[Records from a data collection]
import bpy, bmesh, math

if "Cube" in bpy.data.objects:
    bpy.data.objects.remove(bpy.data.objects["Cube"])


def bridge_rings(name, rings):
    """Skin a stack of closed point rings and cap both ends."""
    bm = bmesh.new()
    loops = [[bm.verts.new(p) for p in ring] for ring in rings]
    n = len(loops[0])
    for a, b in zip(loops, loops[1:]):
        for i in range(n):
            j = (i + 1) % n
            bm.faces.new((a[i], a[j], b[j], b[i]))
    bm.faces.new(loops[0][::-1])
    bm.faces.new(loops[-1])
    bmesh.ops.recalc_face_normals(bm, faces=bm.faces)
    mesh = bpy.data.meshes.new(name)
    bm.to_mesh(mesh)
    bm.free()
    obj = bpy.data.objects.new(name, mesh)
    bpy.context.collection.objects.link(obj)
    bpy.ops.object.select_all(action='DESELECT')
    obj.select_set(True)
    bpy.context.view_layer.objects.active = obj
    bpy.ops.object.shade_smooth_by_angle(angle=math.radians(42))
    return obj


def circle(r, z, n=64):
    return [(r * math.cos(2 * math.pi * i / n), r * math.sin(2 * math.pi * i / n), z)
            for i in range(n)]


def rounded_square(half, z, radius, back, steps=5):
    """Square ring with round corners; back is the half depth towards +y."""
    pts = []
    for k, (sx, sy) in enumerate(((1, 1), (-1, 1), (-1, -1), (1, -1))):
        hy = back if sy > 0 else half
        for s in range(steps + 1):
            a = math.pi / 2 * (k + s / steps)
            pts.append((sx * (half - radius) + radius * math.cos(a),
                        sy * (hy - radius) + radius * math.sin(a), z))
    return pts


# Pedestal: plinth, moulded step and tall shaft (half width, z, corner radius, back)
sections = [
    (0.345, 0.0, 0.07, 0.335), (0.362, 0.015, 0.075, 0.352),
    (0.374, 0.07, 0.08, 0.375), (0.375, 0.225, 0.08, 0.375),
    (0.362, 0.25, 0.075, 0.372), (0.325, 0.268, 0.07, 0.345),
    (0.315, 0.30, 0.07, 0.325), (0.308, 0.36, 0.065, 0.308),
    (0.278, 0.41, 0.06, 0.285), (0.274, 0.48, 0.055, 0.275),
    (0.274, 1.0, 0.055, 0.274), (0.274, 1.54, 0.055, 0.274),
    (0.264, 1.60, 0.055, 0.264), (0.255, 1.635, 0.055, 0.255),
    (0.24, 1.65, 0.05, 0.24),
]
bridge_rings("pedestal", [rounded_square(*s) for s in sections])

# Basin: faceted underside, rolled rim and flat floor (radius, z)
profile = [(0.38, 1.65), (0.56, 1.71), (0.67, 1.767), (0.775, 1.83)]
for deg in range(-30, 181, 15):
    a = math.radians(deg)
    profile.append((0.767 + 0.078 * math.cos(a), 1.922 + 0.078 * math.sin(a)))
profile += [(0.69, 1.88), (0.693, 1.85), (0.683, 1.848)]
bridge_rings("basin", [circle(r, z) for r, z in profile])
--
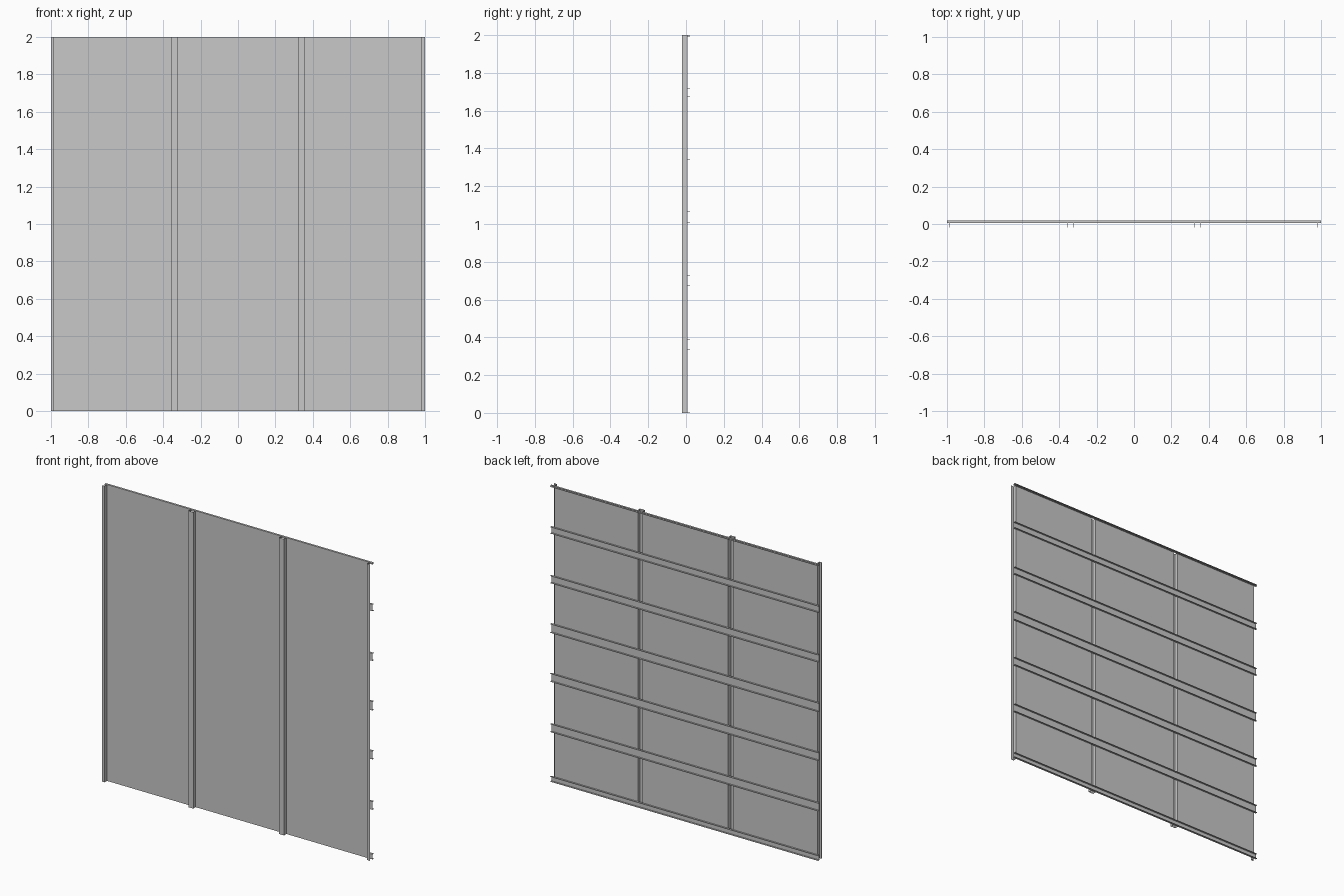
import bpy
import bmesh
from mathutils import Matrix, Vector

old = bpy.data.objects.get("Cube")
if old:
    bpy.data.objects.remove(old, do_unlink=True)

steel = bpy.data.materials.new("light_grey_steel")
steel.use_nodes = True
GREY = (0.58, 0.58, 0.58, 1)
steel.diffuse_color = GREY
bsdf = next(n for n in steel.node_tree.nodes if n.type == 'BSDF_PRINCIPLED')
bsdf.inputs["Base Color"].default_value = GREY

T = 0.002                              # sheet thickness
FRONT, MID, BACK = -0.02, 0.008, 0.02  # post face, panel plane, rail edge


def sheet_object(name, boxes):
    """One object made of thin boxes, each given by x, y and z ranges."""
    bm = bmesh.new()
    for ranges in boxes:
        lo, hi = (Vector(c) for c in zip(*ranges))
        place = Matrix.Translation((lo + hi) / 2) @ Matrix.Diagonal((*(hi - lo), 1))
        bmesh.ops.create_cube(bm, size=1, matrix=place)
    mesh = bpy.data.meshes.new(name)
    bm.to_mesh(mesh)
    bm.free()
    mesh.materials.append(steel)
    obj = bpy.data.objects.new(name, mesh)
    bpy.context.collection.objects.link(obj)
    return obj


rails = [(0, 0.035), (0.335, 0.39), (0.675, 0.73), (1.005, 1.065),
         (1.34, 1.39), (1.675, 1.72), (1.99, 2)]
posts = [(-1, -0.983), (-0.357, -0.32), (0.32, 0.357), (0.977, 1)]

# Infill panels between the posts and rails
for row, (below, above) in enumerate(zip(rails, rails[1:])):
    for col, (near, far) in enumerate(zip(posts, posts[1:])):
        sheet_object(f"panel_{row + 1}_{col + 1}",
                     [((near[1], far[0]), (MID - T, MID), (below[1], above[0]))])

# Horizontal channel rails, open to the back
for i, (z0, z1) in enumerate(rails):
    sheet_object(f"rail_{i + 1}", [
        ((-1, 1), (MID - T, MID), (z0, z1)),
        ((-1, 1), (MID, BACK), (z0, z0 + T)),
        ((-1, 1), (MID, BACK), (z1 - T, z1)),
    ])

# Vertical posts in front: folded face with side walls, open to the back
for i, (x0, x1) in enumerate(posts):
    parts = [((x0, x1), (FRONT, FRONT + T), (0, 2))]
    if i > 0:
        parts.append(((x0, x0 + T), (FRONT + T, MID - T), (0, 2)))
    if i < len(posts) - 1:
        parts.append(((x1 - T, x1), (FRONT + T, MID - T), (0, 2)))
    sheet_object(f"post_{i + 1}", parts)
* * *
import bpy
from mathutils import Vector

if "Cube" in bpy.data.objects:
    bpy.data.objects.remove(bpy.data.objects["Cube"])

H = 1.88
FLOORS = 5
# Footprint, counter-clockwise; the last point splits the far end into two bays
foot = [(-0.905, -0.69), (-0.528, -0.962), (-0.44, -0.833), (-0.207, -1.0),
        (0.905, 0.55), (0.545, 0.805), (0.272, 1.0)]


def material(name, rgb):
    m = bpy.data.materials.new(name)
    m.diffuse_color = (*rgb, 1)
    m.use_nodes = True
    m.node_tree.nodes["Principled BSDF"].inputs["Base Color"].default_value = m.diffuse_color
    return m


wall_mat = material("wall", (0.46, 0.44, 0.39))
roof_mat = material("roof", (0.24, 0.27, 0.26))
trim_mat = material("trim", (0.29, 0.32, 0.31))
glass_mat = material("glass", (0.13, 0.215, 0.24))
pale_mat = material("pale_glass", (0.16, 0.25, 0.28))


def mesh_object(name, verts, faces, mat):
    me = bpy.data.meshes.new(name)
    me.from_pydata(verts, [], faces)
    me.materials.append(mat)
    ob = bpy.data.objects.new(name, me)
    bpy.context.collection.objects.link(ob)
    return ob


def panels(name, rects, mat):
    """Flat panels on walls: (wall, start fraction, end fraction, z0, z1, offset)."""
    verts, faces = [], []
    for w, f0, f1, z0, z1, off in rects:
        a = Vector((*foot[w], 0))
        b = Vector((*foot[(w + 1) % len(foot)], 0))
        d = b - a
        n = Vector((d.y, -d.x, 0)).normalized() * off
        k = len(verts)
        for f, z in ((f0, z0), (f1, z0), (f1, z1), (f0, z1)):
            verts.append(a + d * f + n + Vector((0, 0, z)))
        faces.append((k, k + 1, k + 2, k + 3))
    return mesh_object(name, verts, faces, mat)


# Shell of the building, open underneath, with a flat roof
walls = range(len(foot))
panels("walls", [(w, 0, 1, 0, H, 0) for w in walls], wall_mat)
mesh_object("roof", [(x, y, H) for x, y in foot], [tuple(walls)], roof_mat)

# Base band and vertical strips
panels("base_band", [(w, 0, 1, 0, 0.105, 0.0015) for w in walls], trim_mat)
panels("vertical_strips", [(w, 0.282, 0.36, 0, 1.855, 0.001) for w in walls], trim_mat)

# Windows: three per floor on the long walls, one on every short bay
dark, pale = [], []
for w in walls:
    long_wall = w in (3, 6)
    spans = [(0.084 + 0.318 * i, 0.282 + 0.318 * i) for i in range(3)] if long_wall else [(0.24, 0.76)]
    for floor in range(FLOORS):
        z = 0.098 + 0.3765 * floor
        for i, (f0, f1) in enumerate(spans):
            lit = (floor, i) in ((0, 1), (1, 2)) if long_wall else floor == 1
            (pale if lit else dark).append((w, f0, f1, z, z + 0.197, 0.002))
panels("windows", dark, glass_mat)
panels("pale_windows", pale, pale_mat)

What is being asked:
What lines of the preceding data include the string "Vector"? Pull them out.

Exercise solution:
from mathutils import Matrix, Vector
        lo, hi = (Vector(c) for c in zip(*ranges))
from mathutils import Vector
        a = Vector((*foot[w], 0))
        b = Vector((*foot[(w + 1) % len(foot)], 0))
        n = Vector((d.y, -d.x, 0)).normalized() * off
            verts.append(a + d * f + n + Vector((0, 0, z)))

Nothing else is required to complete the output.